Segment Start: Data supplied
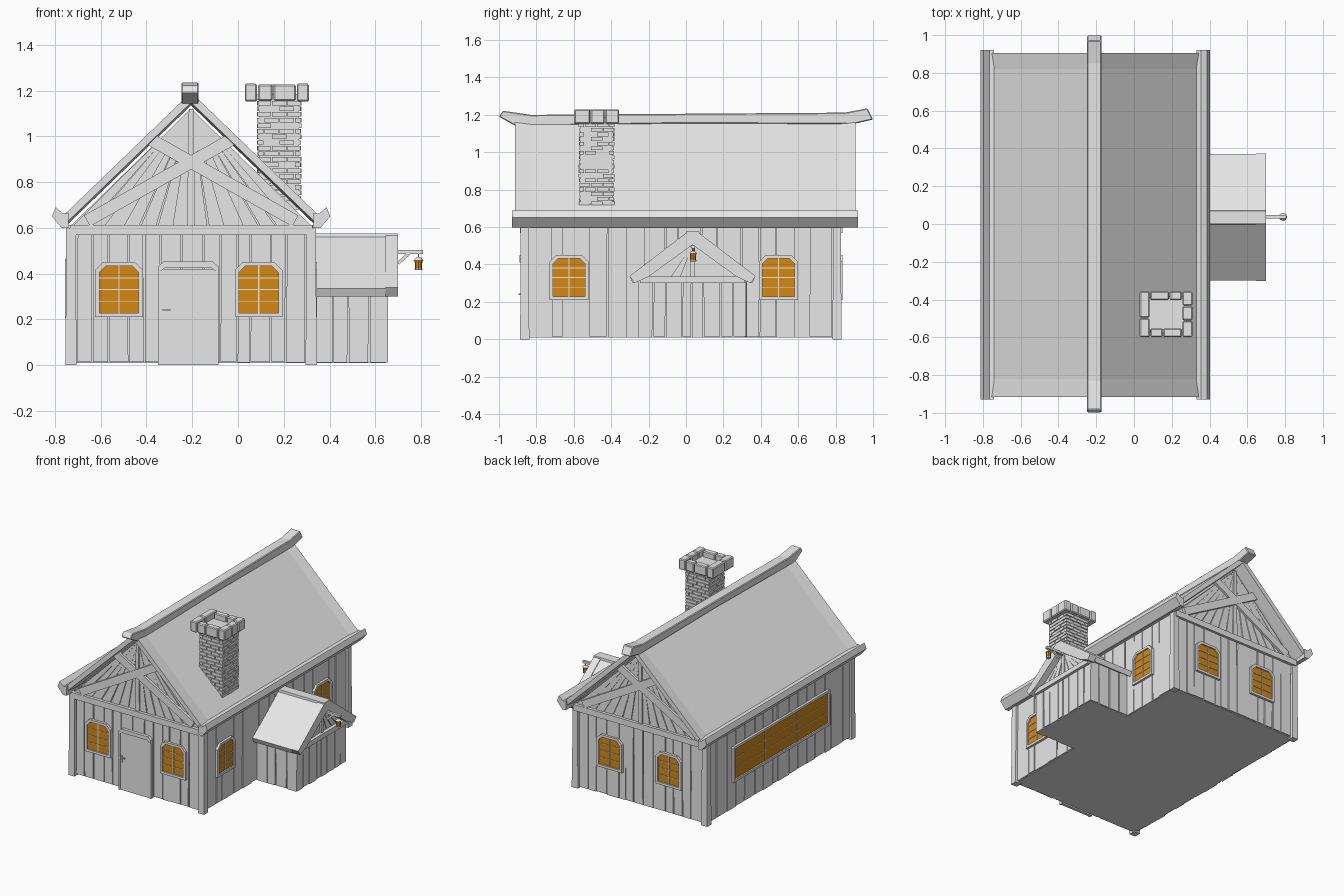
import bpy, bmesh, random
from mathutils import Matrix, Vector

random.seed(4)
if "Cube" in bpy.data.objects:
    bpy.data.objects.remove(bpy.data.objects["Cube"])


def material(name, rgb):
    m = bpy.data.materials.new(name)
    m.use_nodes = True
    m.diffuse_color = (*rgb, 1)
    m.node_tree.nodes["Principled BSDF"].inputs["Base Color"].default_value = (*rgb, 1)
    return m


GREY = material("pale_grey", (0.8, 0.8, 0.8))
AMBER = material("amber_glass", (0.66, 0.25, 0.007))


def frame(origin, u, v):
    """Drawing plane: u and v span it, the third axis points outward."""
    u, v = Vector(u), Vector(v)
    m = Matrix((u, v, u.cross(v))).transposed().to_4x4()
    return Matrix.Translation(origin) @ m


MID = -0.205          # x of the ridge
UP = (0, 0, 1)
GROUND = Matrix.Identity(4)
FRONT = frame((MID, -0.86, 0), (1, 0, 0), UP)
BACK = frame((MID, 0.81, 0), (-1, 0, 0), UP)
RIGHT = frame((0.32, 0, 0), (0, 1, 0), UP)
LEFT = frame((-0.73, 0, 0), (0, -1, 0), UP)
SIDE = frame((0, 0, 0), (0, 1, 0), UP)
FACE = frame((MID, 0, 0), (1, 0, 0), UP)


def loft(bm, rings):
    """Join matching rings of points and cap both ends."""
    vs = [[bm.verts.new(p) for p in r] for r in rings]
    n = len(vs[0])
    for a, b in zip(vs, vs[1:]):
        for i in range(n):
            j = (i + 1) % n
            bm.faces.new((a[i], a[j], b[j], b[i]))
    bm.faces.new(vs[0][::-1])
    bm.faces.new(vs[-1])


def prism(bm, f, pts, d0, d1):
    loft(bm, [[f @ Vector((u, v, d)) for u, v in pts] for d in (d0, d1)])


def rect(u0, u1, v0, v1):
    return [(u0, v0), (u1, v0), (u1, v1), (u0, v1)]


def bar(a, b, w):
    """Flat strip of width w from a to b."""
    a, b = Vector(a), Vector(b)
    d = (b - a).normalized() * w / 2
    s = Vector((-d.y, d.x))
    return [a - s, b - s, b + s, a + s]


def finish(name, bm, mat=GREY, bevel=0):
    bmesh.ops.recalc_face_normals(bm, faces=bm.faces)
    me = bpy.data.meshes.new(name)
    bm.to_mesh(me)
    bm.free()
    me.materials.append(mat)
    ob = bpy.data.objects.new(name, me)
    bpy.context.collection.objects.link(ob)
    if bevel:
        mod = ob.modifiers.new("bevel", 'BEVEL')
        mod.width, mod.segments = bevel, 1
    return ob


def solid(name, f, pts, d0, d1, mat=GREY, bevel=0):
    bm = bmesh.new()
    prism(bm, f, pts, d0, d1)
    return finish(name, bm, mat, bevel)


def planks(name, f, u0, u1, count, v0, v1):
    """Uneven upright boards with narrow wedge gaps."""
    bm = bmesh.new()
    step = (u1 - u0) / count
    cuts = [u0] + [u0 + step * (i + random.uniform(-.25, .25)) for i in range(1, count)] + [u1]
    for a, b in zip(cuts, cuts[1:]):
        g = [random.uniform(.001, .005) for _ in range(4)]
        low = v0 + random.uniform(0, .006)
        prism(bm, f, [(a + g[0], low), (b - g[1], low), (b - g[2], v1), (a + g[3], v1)],
              -.005, random.uniform(.007, .011))
    finish(name, bm)


def fan(name, f, mid, half, v0, v1, count):
    """Boards spreading from the gable peak."""
    bm = bmesh.new()
    step = 2 * half / count
    for i in range(count):
        a = mid - half + i * step
        prism(bm, f, [(a + .004, v0), (a + step - .004, v0), (mid + .002, v1), (mid - .002, v1)],
              -.005, random.uniform(.004, .009))
    finish(name, bm)


def window(name, f, u, w, v0, v1, cols, rows, cut):
    """Raised frame with clipped top corners, glass and thin bars."""
    def shape(t):
        a, b, c, d, k = u - w / 2 + t, u + w / 2 - t, v0 + t, v1 - t, cut - t * .4
        return [(a, c), (b, c), (b, d - k), (b - k, d), (a + k, d), (a, d - k)]
    t = .018
    bm = bmesh.new()
    outer, inner = shape(0), shape(t)
    for i in range(6):
        j = (i + 1) % 6
        prism(bm, f, [outer[i], outer[j], inner[j], inner[i]], 0, .026)
    for i in range(1, cols):
        x = u - w / 2 + t + (w - 2 * t) * i / cols
        prism(bm, f, rect(x - .003, x + .003, v0 + t, v1 - t), .008, .021)
    for i in range(1, rows):
        z = v0 + t + (v1 - v0 - 2 * t) * i / rows
        prism(bm, f, rect(u - w / 2 + t, u + w / 2 - t, z - .002, z + .002), .008, .02)
    finish(name + "_frame", bm)
    solid(name + "_glass", f, shape(t * .8), .008, .016, AMBER)


# House body with both gables
solid("house_body", FACE, [(-.525, .01), (.525, .01), (.525, .61), (0, 1.12), (-.525, .61)], -.81, .86)

# Timber posts at the corners
bm = bmesh.new()
for x in (-.73, .32):
    for y in (-.8625, .8075):
        loft(bm, [[(x + sx * r, y + sy * r, z) for sx, sy in ((-1, -1), (1, -1), (1, 1), (-1, 1))]
                  for z, r in ((0, .025), (.3, .022), (.6, .021))])
finish("corner_posts", bm)

# Wall boards, gable boards and timber braces
planks("front_boards", FRONT, -.5, .5, 13, .01, .58)
planks("back_boards", BACK, -.5, .5, 13, .01, .58)
planks("right_boards", RIGHT, -.84, .785, 16, .01, .61)
planks("left_boards", LEFT, -.785, .84, 16, .01, .61)
for name, f in (("front", FRONT), ("back", BACK)):
    fan(name + "_gable_boards", f, 0, .52, .61, 1.12, 14)
    bm = bmesh.new()
    prism(bm, f, rect(-.53, .53, .568, .612), -.01, .028)
    prism(bm, f, [(-.018, .61), (.018, .61), (.01, 1.12), (-.01, 1.12)], 0, .016)
    prism(bm, f, bar((-.455, .63), (.175, .985), .055), 0, .028)
    prism(bm, f, bar((.455, .63), (-.175, .985), .055), 0, .024)
    finish(name + "_gable_timbers", bm)

# Main roof, flaring a little at both ends
chevron = [(-.56, .64), (0, 1.18), (.56, .64), (.56, .595), (0, 1.135), (-.56, .595)]
bm = bmesh.new()
loft(bm, [[(MID + x, y, z + dz) for x, z in chevron]
          for y, dz in ((-.915, .012), (-.82, 0), (.82, 0), (.905, .012))])
finish("main_roof", bm)

# Upturned eave beams
for name, s in (("right_eave", 1), ("left_eave", -1)):
    solid(name, FACE, [(s * x, z) for x, z in
          ((.535, .6), (.565, .598), (.608, .65), (.592, .69), (.56, .662), (.535, .665))], -.92, .93)

# Sagging ridge beam with raised tips
solid("ridge_beam", frame((MID - .005, 0, 0), (0, 1, 0), UP),
      [(-1, 1.19), (-.98, 1.222), (-.83, 1.2), (0, 1.206), (.85, 1.212), (.97, 1.235),
       (1, 1.175), (.89, 1.15), (0, 1.155), (-.91, 1.14)], -.038, .038, bevel=.005)

# Windows
for name, f, us in (("front_window", FRONT, (-.315, .295)), ("back_window", BACK, (-.245, .235)),
                    ("right_window", RIGHT, (-.625, .495))):
    for i, u in enumerate(us):
        window(f"{name}_{i + 1}", f, u, .208, .21, .45, 2, 4, .035)
window("left_wide_window", LEFT, .035, 1.12, .205, .465, 3, 3, .008)

# Door with clipped lintel, side trims and handle
solid("door", FRONT, rect(-.137, .112, 0, .42), 0, .02)
bm = bmesh.new()
prism(bm, FRONT, [(-.145, .41), (-.145, .43), (-.12, .452), (.095, .452), (.12, .43), (.12, .41),
                  (.108, .41), (.09, .425), (-.115, .425), (-.133, .41)], 0, .03)
for u in (-.139, .114):
    prism(bm, FRONT, rect(u - .006, u + .006, 0, .41), 0, .026)
finish("door_trim", bm)
bm = bmesh.new()
prism(bm, FRONT, rect(-.126, -.116, .205, .255), .02, .026)
prism(bm, FRONT, rect(-.125, -.09, .238, .246), .026, .036)
finish("door_handle", bm)

# Side annex: body, boards and gable
ANNEX = frame((.645, .035, 0), (0, 1, 0), UP)
solid("annex_body", ANNEX, [(-.28, .01), (.28, .01), (.28, .31), (0, .52), (-.28, .31)], -.335, 0)
planks("annex_end_boards", ANNEX, -.288, .288, 8, .01, .31)
planks("annex_front_boards", frame((0, -.245, 0), (1, 0, 0), UP), .33, .654, 4, .01, .32)
planks("annex_back_boards", frame((0, .315, 0), (-1, 0, 0), UP), -.654, -.33, 4, .01, .32)
fan("annex_gable_boards", ANNEX, 0, .24, .335, .505, 8)
solid("annex_king_post", ANNEX, rect(-.012, .012, .335, .5), 0, .016)
solid("annex_tie_beam", ANNEX, rect(-.28, .28, .3, .336), 0, .03)

# Annex roof, barge boards and ridge cap
solid("annex_roof", ANNEX, [(-.335, .335), (-.035, .562), (.035, .562), (.335, .335), (.32, .3),
                            (0, .525), (-.32, .3)], -.335, 0)
solid("annex_barge_boards", ANNEX, [(-.337, .338), (-.035, .568), (.035, .568), (.337, .338), (.31, .3),
                                    (.235, .335), (0, .505), (-.235, .335), (-.31, .3)], 0, .055)
solid("annex_ridge_cap", ANNEX, [(-.04, .54), (.04, .54), (.035, .576), (-.035, .576)], -.4, .055)

# Lantern hanging from a bracket
LAMP = frame((0, .038, 0), (1, 0, 0), UP)
bm = bmesh.new()
prism(bm, LAMP, rect(.65, .808, .485, .502), -.009, .009)
prism(bm, LAMP, bar((.7, .445), (.748, .488), .014), -.007, .007)
prism(bm, LAMP, rect(.786, .792, .465, .487), -.003, .003)
finish("lantern_bracket", bm)


def lathe(name, stack, mat=GREY):
    bm = bmesh.new()
    for z, r0, r1, h in stack:
        bmesh.ops.create_cone(bm, cap_ends=True, segments=8, radius1=r0, radius2=r1, depth=h,
                              matrix=Matrix.Translation((.789, .038, z + h / 2)))
    finish(name, bm, mat)


lathe("lantern_metal", [(.458, .022, .008, .014), (.415, .016, .018, .008)])
lathe("lantern_glass", [(.423, .015, .017, .035)], AMBER)

# Brick chimney stack in staggered courses
CX, CY, HX, HY = .18, -.478, .095, .093
bm = bmesh.new()
prism(bm, GROUND, rect(CX - HX + .008, CX + HX - .008, CY - HY + .008, CY + HY - .008), .68, 1.16)
sides = ((HX, HY, (1, 0, 0), (0, -1, 0)), (HX, HY, (-1, 0, 0), (0, 1, 0)),
         (HY, HX, (0, 1, 0), (1, 0, 0)), (HY, HX, (0, -1, 0), (-1, 0, 0)))
rows, pitch = 18, .0245
for r in range(rows):
    z = .718 + r * pitch
    for k, (half, out, u, n) in enumerate(sides):
        f = frame(Vector((CX, CY, 0)) + Vector(n) * (out - .008), u, UP)
        cuts = [-1, -.35, .35, 1] if (r + k // 2) % 2 else [-1, -.7, 0, .7, 1]
        for a, b in zip(cuts, cuts[1:]):
            prism(bm, f, rect(a * half + .002, b * half - .002, z, z + pitch - .005),
                  -.01, .008 + random.uniform(-.003, .003))
finish("chimney_bricks", bm)

# Chimney crown of chunky stones around a sunken flue
bm = bmesh.new()
X0, X1, Y0, Y1 = .03, .31, -.6, -.355
for xa, xb, splits in ((X0, X0 + .053, (0, .42, 1)), (X1 - .053, X1, (0, .36, .68, 1))):
    for a, b in zip(splits, splits[1:]):
        prism(bm, GROUND, rect(xa, xb, Y0 + a * (Y1 - Y0) + .002, Y0 + b * (Y1 - Y0) - .002), 1.152, 1.23)
for ya, yb, splits in ((Y0, Y0 + .05, (0, .4, 1)), (Y1 - .05, Y1, (0, .6, 1))):
    w = X1 - X0 - .11
    for a, b in zip(splits, splits[1:]):
        prism(bm, GROUND, rect(X0 + .057 + a * w, X0 + .053 + b * w, ya + .002, yb - .002), 1.155, 1.226)
finish("chimney_crown", bm, bevel=.006)
solid("chimney_flue", GROUND, rect(X0 + .04, X1 - .04, Y0 + .04, Y1 - .04), 1.158, 1.185)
Segment End: Data supplied
### [Requirement]
The result should be every line that contains "return", copied from the entries.

### [Finished task]
    return m
    return Matrix.Translation(origin) @ m
    return [(u0, v0), (u1, v0), (u1, v1), (u0, v1)]
    return [a - s, b - s, b + s, a + s]
    return ob
    return finish(name, bm, mat, bevel)
        return [(a, c), (b, c), (b, d - k), (b - k, d), (a + k, d), (a, d - k)]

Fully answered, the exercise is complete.